Closing of Tyson’s Emporia plant shows downside of Washington meddling
Kansas City Star
As some presidential candidates openly vow to “fix the economy,” voters and investors should note government’s heavy hand in up to 1,800 recent layoffs not far from here.
Roughly that many folks have lost work at a slaughterhouse in Emporia, Kan. Tyson Foods Inc. stopped slaughtering beef there because it cannot find enough cattle to keep all its plants busy.
Tyson chose to shut Emporia because cattle production had moved westward, making it harder to supply the eastern Kansas plant. But the employment pain would have been the same had some other Tyson slaughterhouse been the target.
In its announcement, Tyson complained that the U.S. cattle herd is not growing, and it foresees no boost in feed cattle supplies anytime soon.
Wal-Mart push may challenge cattle ranches
Wal-Mart, with a reputation for getting what it wants, says it will soon demand that its suppliers meet certain social and environmental standards, a move likely to affect Montana’s cattle ranchers.
The recent announcement by Lee Scott, chief executive officer of the world’s largest retailer, means all industries contributing products to Wal-Mart shelves could soon be challenged to do more or face getting paid less than compliant peer businesses.
The Arkansas-based retailer accounts for more than $90 billion in grocery sales annually and buys enough beef to send ripples across the cattle industry with any trade rules it might impose.
Getting to the meat of labeling
By Al Lewis
The Denver Post
Is your beef really organic?
Is it natural? Grass-fed? Or hormone and antibiotic free?
Did it come from a cow that had been mutilated on a remote ranch by aliens?
Did it come from a cow that had been cloned by scientists?
You can’t always trust the label. There is only one way to know for sure.
Patrick Cunningham, chief scientific adviser to the Irish government and professor of animal genetics at Dublin’s Trinity College, is ready to give your cheeseburger a DNA test.
Ag groups blast plan to make retailers pay for labeling
Sioux City Journal
A plan to have retailers pay for part of the costs of country-of-origin labeling is another attempt to derail the plan, leaders of several agricultural groups say.
“It’s just USDA’s way of trying to kill this thing again,” Margaret Nachtigall, executive director of the South Dakota Stockgrowers Association, said. “It’s not good news, but it’s not surprising,” she said.
The president’s proposed 2009 budget calls for the U.S. Department of Agriculture to collect fees of $259 from each of about 37,000 retailers to pay for compliance reviews for mandatory country-of-origin labeling for meat and other food products.

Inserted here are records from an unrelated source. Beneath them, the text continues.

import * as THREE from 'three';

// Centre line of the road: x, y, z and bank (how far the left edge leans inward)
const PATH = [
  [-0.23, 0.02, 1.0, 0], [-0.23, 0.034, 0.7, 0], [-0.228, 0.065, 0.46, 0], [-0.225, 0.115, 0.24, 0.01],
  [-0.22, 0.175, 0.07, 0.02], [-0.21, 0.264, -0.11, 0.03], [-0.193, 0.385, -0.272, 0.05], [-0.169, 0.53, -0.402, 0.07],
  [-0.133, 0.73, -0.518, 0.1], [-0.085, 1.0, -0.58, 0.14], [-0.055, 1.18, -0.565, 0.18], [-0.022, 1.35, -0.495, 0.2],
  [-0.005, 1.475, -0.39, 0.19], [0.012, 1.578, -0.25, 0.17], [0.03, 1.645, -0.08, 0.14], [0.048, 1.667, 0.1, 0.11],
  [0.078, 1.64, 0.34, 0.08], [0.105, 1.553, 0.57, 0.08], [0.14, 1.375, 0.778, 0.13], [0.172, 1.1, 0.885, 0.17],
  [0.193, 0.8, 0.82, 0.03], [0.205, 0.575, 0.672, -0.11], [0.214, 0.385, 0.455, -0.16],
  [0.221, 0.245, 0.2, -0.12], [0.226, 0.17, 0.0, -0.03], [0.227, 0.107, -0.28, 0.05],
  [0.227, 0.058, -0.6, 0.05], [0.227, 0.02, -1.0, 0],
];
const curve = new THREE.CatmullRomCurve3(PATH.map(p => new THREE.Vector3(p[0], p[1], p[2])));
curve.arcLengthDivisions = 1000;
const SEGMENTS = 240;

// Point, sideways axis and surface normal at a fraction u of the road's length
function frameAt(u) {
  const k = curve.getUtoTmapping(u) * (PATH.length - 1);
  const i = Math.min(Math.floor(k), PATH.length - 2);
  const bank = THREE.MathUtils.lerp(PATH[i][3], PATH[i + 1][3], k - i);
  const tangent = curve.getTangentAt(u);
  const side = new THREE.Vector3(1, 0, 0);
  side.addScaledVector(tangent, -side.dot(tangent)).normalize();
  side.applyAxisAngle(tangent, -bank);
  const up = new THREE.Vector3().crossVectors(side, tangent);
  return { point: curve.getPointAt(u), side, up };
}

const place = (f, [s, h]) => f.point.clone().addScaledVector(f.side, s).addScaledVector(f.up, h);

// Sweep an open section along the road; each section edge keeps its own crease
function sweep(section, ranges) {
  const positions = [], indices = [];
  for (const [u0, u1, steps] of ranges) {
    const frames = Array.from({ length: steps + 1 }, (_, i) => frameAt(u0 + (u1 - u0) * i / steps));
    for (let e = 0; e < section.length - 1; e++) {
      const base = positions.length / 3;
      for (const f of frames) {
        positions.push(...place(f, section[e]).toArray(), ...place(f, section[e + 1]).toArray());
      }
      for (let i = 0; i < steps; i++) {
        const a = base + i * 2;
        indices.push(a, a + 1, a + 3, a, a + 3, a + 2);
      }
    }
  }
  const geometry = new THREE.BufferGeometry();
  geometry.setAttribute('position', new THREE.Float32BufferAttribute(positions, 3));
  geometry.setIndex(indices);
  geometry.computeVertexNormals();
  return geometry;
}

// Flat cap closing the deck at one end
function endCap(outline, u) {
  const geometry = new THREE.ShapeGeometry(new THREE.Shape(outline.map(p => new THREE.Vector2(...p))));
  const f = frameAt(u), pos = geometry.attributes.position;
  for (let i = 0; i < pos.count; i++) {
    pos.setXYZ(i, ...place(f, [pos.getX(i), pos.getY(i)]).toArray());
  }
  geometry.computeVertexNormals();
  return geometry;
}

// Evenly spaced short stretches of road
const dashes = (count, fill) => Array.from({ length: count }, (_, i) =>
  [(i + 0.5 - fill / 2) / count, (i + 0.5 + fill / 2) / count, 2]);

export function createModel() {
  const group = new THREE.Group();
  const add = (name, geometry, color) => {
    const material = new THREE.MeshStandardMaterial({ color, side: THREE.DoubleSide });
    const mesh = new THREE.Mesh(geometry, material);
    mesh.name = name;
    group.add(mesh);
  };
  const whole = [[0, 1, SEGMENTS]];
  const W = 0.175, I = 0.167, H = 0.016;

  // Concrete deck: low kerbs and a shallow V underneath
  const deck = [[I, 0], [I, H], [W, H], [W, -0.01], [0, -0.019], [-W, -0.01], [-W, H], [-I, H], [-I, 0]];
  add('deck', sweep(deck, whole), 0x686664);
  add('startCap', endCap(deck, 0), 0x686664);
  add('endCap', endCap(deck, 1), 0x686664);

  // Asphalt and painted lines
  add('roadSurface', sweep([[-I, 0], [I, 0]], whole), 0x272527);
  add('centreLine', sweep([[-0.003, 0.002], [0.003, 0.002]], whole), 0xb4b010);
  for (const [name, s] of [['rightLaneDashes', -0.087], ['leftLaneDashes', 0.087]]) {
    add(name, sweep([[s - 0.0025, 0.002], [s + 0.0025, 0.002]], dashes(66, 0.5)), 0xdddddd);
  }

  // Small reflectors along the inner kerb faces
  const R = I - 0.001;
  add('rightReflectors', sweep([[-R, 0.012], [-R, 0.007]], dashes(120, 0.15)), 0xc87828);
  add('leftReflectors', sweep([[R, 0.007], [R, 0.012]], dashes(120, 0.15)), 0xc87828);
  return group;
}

Right Man for the Job
Red Angus history will remember Bob Hough as the Executive Secretary who helped lead the breed into the mainstream with the conviction of a breeder and the business savvy of a CEO.
“Bob is one of us. He was always a Red Angus breeder, even though he didn’t own the cattle. Everything he did was focused on the commercial success of Red Angus,” says Harold Hughes of Glacier Red Angus at Polson , MT.

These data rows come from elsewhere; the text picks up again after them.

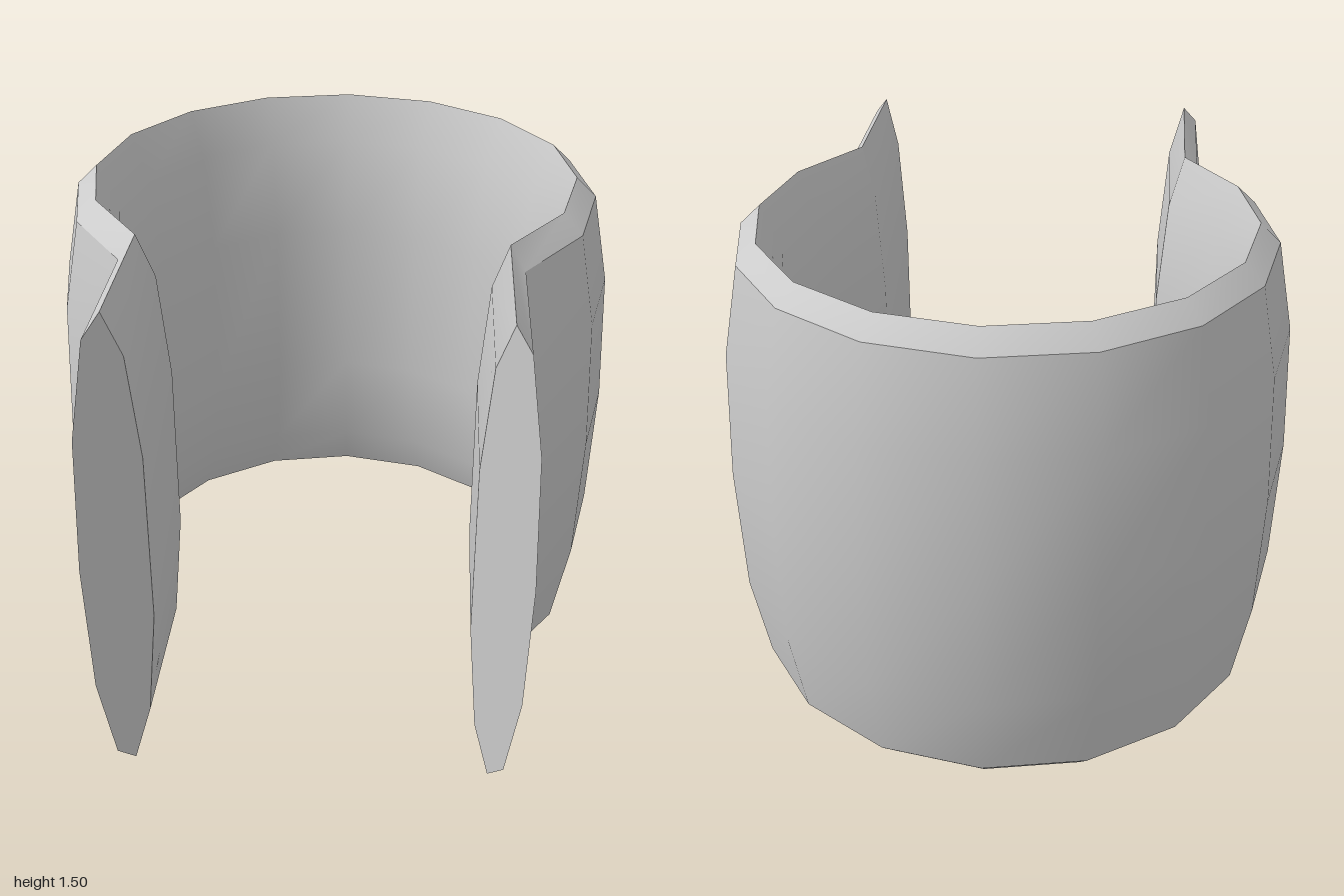
import * as THREE from 'three';
import { toCreasedNormals } from 'three/addons/utils/BufferGeometryUtils.js';

const OUTER = 0.88, INNER = 0.65, CENTRE_Z = -0.12, MID_Y = 0.75;

// Upper half of the wall section: [depth from outer (0) to inner (1), height above middle]
const HALF = [[0, 0], [0.07, 0.41], [0.3, 0.69], [0.57, 0.75], [0.84, 0.6], [1, 0.27]];

// Closed section loop: up the outside, down the inside, mirrored about the middle
const SECTION = [...HALF, ...HALF.slice(1).reverse().map(([t, y]) => [t, -y])];

// Stations along the band: straight arm tip, 270 degrees of a 16-sided ring, arm tip
function stations() {
  const list = [];
  for (let k = -6; k <= 6; k++) {
    const a = k * Math.PI / 8;
    const at = r => new THREE.Vector2(Math.sin(a) * r, CENTRE_Z - Math.cos(a) * r);
    list.push([at(OUTER), at(INNER)]);
  }
  const tip = ([o, i]) => [new THREE.Vector2(o.x, 1), new THREE.Vector2(i.x, 0.835)];
  return [tip(list[0]), ...list, tip(list[list.length - 1])];
}

function bandGeometry() {
  const path = stations(), n = SECTION.length;
  const positions = [], index = [];
  for (const [outer, inner] of path) {
    for (const [t, y] of SECTION) {
      const p = outer.clone().lerp(inner, t);
      positions.push(p.x, MID_Y + y, p.y);
    }
  }
  // Walls between neighbouring stations
  for (let i = 0; i < path.length - 1; i++) {
    for (let j = 0; j < n; j++) {
      const a = i * n + j, b = i * n + (j + 1) % n;
      index.push(a, b, a + n, b, b + n, a + n);
    }
  }
  // Slanted end faces
  const last = (path.length - 1) * n;
  for (let j = 1; j < n - 1; j++) {
    index.push(0, j + 1, j, last, last + j, last + j + 1);
  }
  const geometry = new THREE.BufferGeometry();
  geometry.setAttribute('position', new THREE.Float32BufferAttribute(positions, 3));
  geometry.setIndex(index);
  return toCreasedNormals(geometry, THREE.MathUtils.degToRad(28));
}

export function createModel() {
  const group = new THREE.Group();
  group.name = 'openClip';
  const band = new THREE.Mesh(bandGeometry(), new THREE.MeshStandardMaterial({ color: 0xcccccc }));
  band.name = 'clipBand';
  group.add(band);
  return group;
}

Lee Leachman at Leachman Cattle of Colorado near Wellington emphasizes, “Bob’s motivating force was always what was beneficial for the breed, period. His level of integrity in that regard, looking out for the breed rather than playing politics and worrying about keeping a job is phenomenal, especially for someone who has that much tenure.”
NCBA Pays Tribute To Cattle Industry Champion Paul Hitch
On Friday at the 2008 Cattle Industry Annual Convention and Trade Show in Reno, the National Cattlemen’s Beef Association (NCBA) honored Paul Hitch, a cattleman and longtime livestock industry leader from Guymon, Oklahoma. Best known for his success in cattle feeding, Hitch is president and chairman of Hitch Enterprises, Inc. and Hitch AgriBusiness, Inc. - diversified agricultural operations based in the Oklahoma panhandle region.
Hitch is a former chairman of the NCBA Policy Division and NCBA Live Cattle Marketing Committee. He had served the past two years as vice-president and president-elect of NCBA.
But he was unable to accept a term as NCBA president, due to an ongoing bout with cancer.
“Is Beef, Really, What’s for Dinner?”
by MARYANN ABDUL-ALEEM
Editor’s note: Stories of this ilk are included in the blog to inform those in our industry how agriculture is being presented to and perceived by the public.
The rumors have been confirmed. The Food and Drug Administration (FDA) has approved the sale of cloned meat and milk from cows, goats and pigs into your neighborhood supermarkets, without any recommended labeling.
On January 15, 2008, The FDA’s Center for Food Safety and Applied Nutrition’s director Stephen F. Sundlof said “after reviewing additional data and the public comments in the intervening year since the release of our draft documents [in 2001] on cloning, we conclude that meat and milk from cattle, swine, and goat clones are as safe as food we eat every day.”